§ Prompt
Work through the records below and tally every line containing "active". Reply with the total alone.
Start of Records provided
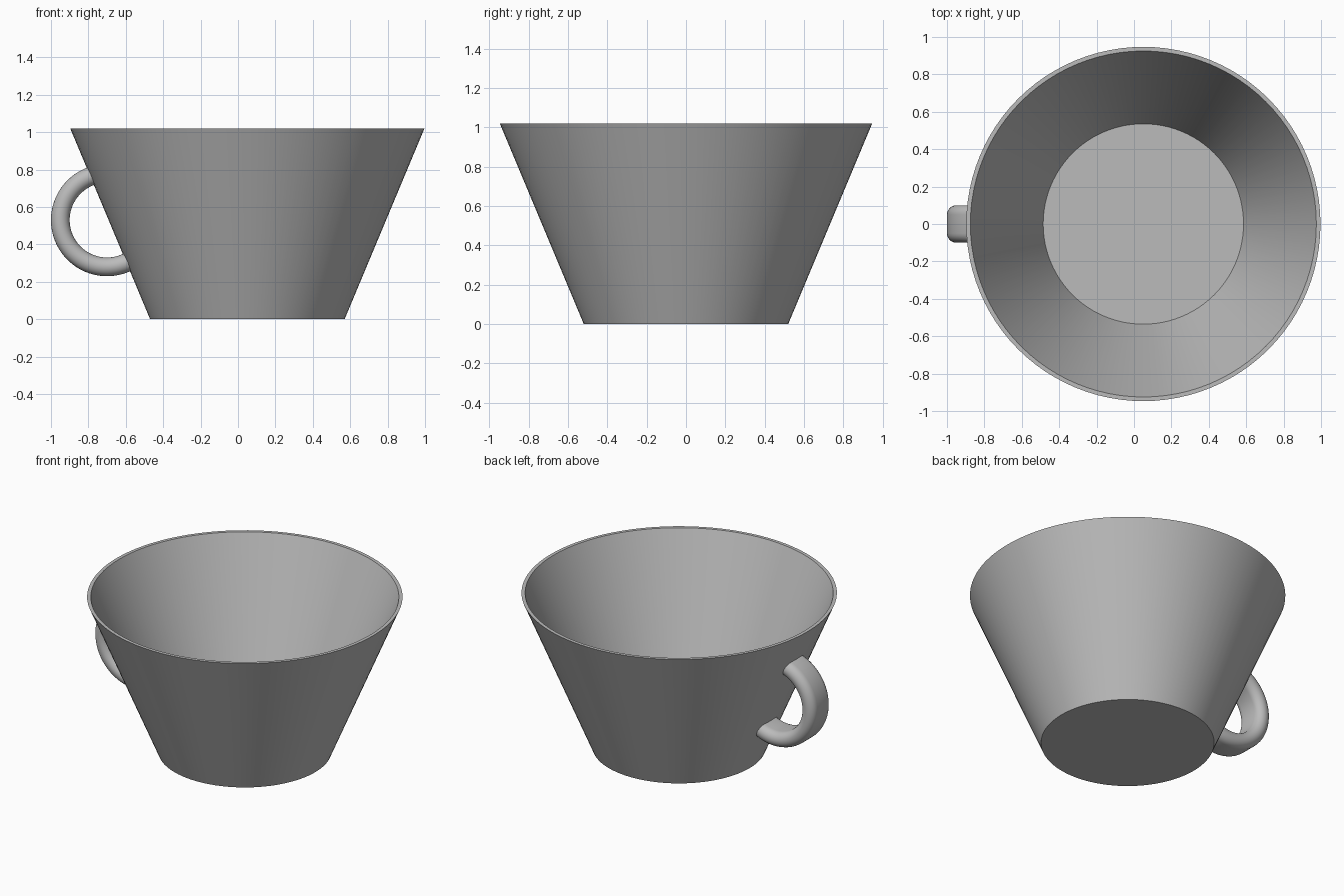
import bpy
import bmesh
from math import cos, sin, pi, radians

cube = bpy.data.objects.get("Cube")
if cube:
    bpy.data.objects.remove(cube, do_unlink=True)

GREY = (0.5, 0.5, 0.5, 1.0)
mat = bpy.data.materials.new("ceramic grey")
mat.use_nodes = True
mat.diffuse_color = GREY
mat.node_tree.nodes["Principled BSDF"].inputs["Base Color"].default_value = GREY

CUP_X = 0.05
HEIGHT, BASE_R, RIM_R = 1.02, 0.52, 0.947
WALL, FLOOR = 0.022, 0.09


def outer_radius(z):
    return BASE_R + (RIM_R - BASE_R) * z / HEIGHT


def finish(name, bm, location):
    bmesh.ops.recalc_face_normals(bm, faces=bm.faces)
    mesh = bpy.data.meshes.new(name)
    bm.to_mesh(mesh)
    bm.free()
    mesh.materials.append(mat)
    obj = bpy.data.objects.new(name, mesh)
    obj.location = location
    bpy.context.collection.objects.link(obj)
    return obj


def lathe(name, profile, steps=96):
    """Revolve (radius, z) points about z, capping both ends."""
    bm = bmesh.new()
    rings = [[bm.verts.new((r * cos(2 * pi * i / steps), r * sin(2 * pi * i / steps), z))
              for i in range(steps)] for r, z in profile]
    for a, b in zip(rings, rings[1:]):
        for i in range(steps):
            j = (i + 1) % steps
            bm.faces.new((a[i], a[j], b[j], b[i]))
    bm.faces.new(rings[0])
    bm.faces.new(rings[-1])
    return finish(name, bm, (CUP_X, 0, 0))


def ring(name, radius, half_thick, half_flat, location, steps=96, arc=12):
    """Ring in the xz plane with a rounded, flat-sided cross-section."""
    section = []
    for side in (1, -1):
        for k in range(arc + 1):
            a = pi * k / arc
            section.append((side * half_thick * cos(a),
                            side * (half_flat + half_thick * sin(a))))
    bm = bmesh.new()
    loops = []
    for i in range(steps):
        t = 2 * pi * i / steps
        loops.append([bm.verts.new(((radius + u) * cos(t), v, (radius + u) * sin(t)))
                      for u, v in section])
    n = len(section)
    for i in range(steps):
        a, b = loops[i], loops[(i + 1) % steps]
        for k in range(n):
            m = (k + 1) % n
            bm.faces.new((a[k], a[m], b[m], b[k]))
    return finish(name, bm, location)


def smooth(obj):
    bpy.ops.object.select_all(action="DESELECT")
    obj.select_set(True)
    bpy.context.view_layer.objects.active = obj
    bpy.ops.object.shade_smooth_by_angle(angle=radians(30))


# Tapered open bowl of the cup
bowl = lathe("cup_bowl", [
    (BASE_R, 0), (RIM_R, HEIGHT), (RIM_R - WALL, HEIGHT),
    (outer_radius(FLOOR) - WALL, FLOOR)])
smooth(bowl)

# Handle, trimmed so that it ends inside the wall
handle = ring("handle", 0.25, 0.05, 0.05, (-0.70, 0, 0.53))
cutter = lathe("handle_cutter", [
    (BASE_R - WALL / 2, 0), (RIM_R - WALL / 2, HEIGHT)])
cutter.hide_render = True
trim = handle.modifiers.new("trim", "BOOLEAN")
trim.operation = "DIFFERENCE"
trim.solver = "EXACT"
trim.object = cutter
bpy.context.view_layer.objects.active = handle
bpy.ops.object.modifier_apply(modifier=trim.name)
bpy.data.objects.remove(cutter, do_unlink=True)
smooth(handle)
End of Records provided
§ Task output
2